The big bonus culture has returned to Wall Street with a vengeance after two of the world’s biggest investment banks announced a jump in profits yesterday and promised bigger rewards for staff. Goldman Sachs, the fifth-biggest bank in the United States, reported a 68 per cent rise in full-year profits to $7.48 billion (£4.7 billion) on revenue up 19 per cent to $34.2 billion.
The Times, p. 39
Also appeared in : Financial Times Companies and Markets, p.15, The Guardian, p.27, Financial Times, p.1, The Independent, p.50, The Daily Telegraph Business, p.1, The Independent, p.50, International Herald Tribune, p.13, Independent i, p.40, Financial Times Companies and Markets, p.18, The Independent, p.53, Independent i, p.41, The Times, p.37, Financial Times, p.3

Two found guilty of fraud in lavish scam
Two businessmen are due to be sentenced today after being convicted of defrauding banks of millions of pounds in what prosecutors described as a sophisticated five-year property scam.
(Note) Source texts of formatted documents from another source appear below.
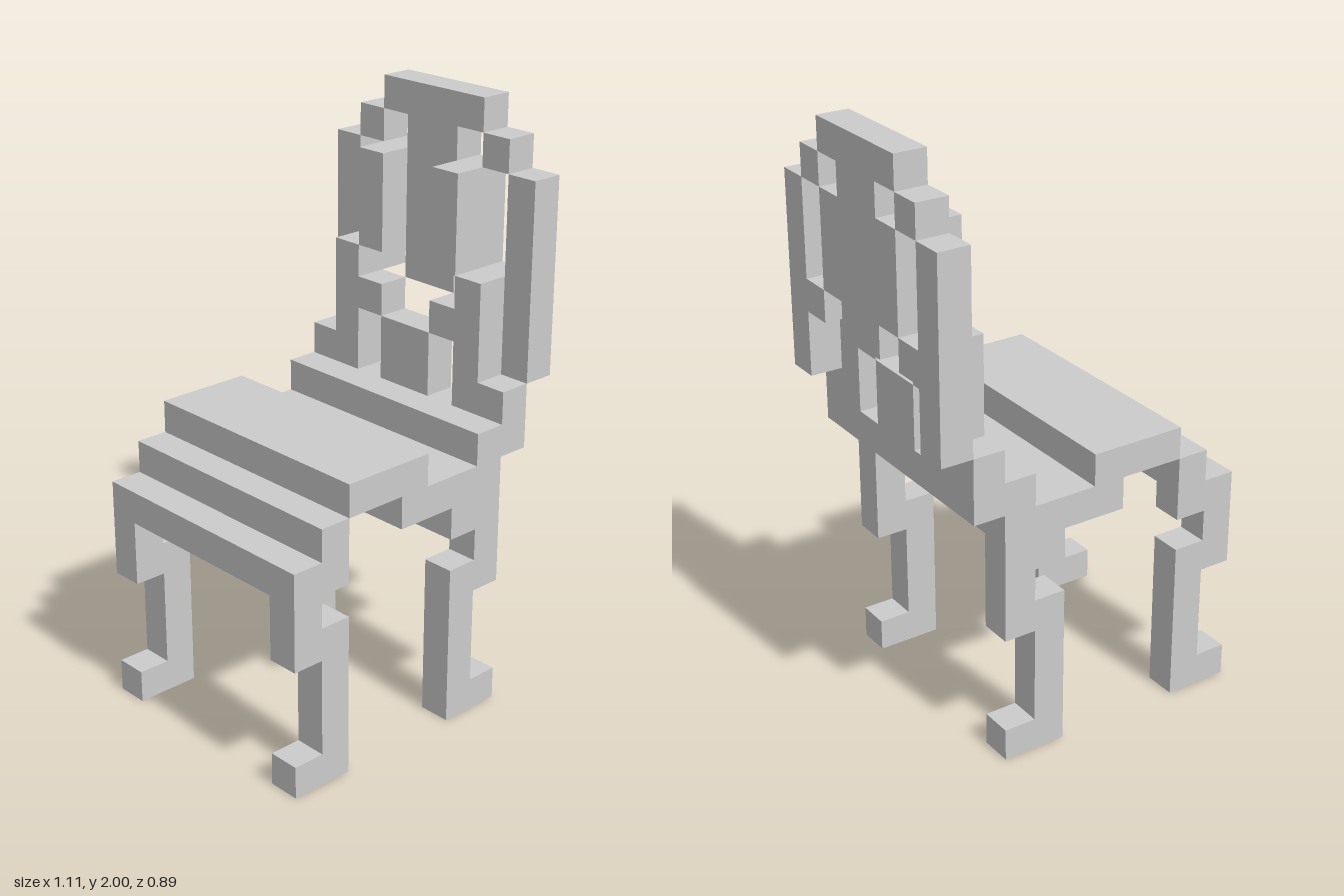
import * as THREE from 'three';

const U = 1 / 9; // one block of the grid

export function createModel() {
  const model = new THREE.Group();
  const material = new THREE.MeshStandardMaterial({ color: 0xcccccc, flatShading: true });

  // Extrude a blocky outline, given in block units, from one plane to another
  function prism(points, from, to) {
    const shape = new THREE.Shape(points.map(([u, v]) => new THREE.Vector2(u * U, v * U)));
    return new THREE.ExtrudeGeometry(shape, { depth: (to - from) * U, bevelEnabled: false })
      .translate(0, 0, from * U);
  }
  function add(name, geometry) {
    const mesh = new THREE.Mesh(geometry, material);
    mesh.name = name;
    model.add(mesh);
  }
  const rect = (u0, u1, v0, v1) => [[u0, v0], [u1, v0], [u1, v1], [u0, v1]];
  // Side profile (x, y) running across the chair
  const across = (name, points, z0, z1) => add(name, prism(points, z0, z1));
  // Back outline (z, y) with its thickness along x
  const upright = (name, points, x0, x1) => add(name, prism(points, x0, x1).rotateY(Math.PI / 2));
  const flip = (points, s) => points.map(([u, v]) => [u * s, v]);

  // Stepped seat and rails
  across('seat', [
    [-3, 8], [-1, 8], [-1, 7], [1, 7], [1, 6], [2, 6], [2, 7], [3, 7], [3, 8],
    [4, 8], [4, 9], [2, 9], [2, 8], [0, 8], [0, 9], [-3, 9],
  ], -4, 4);
  across('frontUpperRail', rect(-4, -3, 7, 8), -4, 4);
  across('frontLowerRail', rect(-5, -4, 6, 7), -4, 4);

  // Legs
  const frontLeg = [[-5, 0], [-3, 0], [-3, 5], [-4, 5], [-4, 6], [-5, 6], [-5, 4], [-4, 4], [-4, 1], [-5, 1]];
  const rearLeg = [[1, 0], [3, 0], [3, 1], [2, 1], [2, 4], [3, 4], [3, 7], [2, 7], [2, 5], [1, 5]];
  for (const z of [-4, 3]) {
    across('frontLeg', frontLeg, z, z + 1);
    across('frontLegBracket', rect(-4, -3, 6, 7), z, z + 1);
    across('rearLeg', rearLeg, z, z + 1);
  }

  // Backrest, inner layer and outer layer on each side
  const support = [[4, 9], [4, 10], [3, 10], [3, 13], [2, 13], [2, 12], [1, 12], [1, 11], [2, 11], [2, 9]];
  const sidePost = [[4, 10], [4, 16], [3, 16], [3, 13], [2, 13], [2, 12], [3, 12], [3, 10]];
  for (const s of [-1, 1]) {
    upright('backSupport', flip(support, s), 3, 4);
    upright('panelRib', flip(rect(1, 2, 13, 16), s), 3, 4);
    upright('sidePost', flip(sidePost, s), 4, 5);
    upright('cornerBlock', flip(rect(2, 3, 16, 17), s), 4, 5);
  }
  upright('centrePost', rect(-1, 1, 9, 11), 3, 4);

  // Central back panel
  const half = [[1, 12], [1, 13], [2, 13], [2, 16], [1, 16], [1, 17], [2, 17], [2, 18]];
  upright('backPanel', [...half, ...flip(half, -1).reverse()], 4, 5);

  return model;
}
Achilleas Kallakis and Alexander Williams, both 44 and from London, were found guilty yesterday of deceiving Allied Irish Banks and Bank of Scotland into loaning them more than £760 million to build a commercial property empire.
The Times, p. 38
Also appeared in : Financial Times Companies and Markets, p.20, Financial Times Companies and Markets, p.16, The Times, p.35, The Times, p.41

Banks urged to drop pay schemes that could lead to mis-selling
Financial service providers have been told by the FSA that they should consider ending incentive schemes that could encourage staff to sell customers inappropriate products.
The Daily Telegraph Business, p. 3

Economy/UK growth prospects appear sombre, says World Bank
The World Bank raised the alarm over the UK’s “sombre” prospects yesterday as it took an axe to growth forecasts. The organisation’s latest global outlook report pencils in 1.1 per cent growth for the UK this year, well below its 1.6 per cent forecast in June last year and also below the Office for Budget Responsibility’s own 1.2 per cent prediction.
The Independent, p. 54
Also appeared in : Independent i, p.43

Norway launches interbank rate-fixing probe
In the latest in a series of worldwide probes into whether banks manipulated money market rates, the Norwegian financial regulator is investigating volatile trading in Nibor, the Norwegian interbank offered rate.
This abstract from the Financial Times was produced by Kantar Media
Financial Times Companies and Markets, p. 18

Rise in fee income helps BNY Mellon boost profits
Bank of New York Mellon reported a 23 per cent jump in fourth-quarter profits, bolstered by gains from investment management fees that helped offset pressure from low interest rates in the US and Europe.
This abstract from the Financial Times was produced by Kantar Media
Financial Times Companies and Markets, p. 16

Shale gas wealth fund could protect cash from drilling boom for taxpayers
Britain could create its own sovereign wealth fund like oil-rich Gulf states to protect future windfalls from shale gas for the taxpayer, energy minister John Hayes has suggested.
The Daily Telegraph, p. 6

Euro move could plunge world into currency war
European politicians have joined a chorus of policymakers across the globe pushing for devaluations to fight for market share, bringing closer the chances of an all-out currency conflict.
The Daily Telegraph Business, p. 4
Also appeared in : The Independent, p.55

Hunt for banking’s hidden dangers
Sven Giegold, a German member of the European Parliament, is to launch a competition to find the next big thing in the field of subprime mortgages, underperforming pensions and collateralised debt obligations.
The Daily Telegraph Business, p. 1

The above articles appeared on 17/01/13 reproduced with the kind permission of Kantar Media UK. All rights reserved.

Charterbridge Private Financial Planning, Independent Financial Advice, Thornbury, Bristol.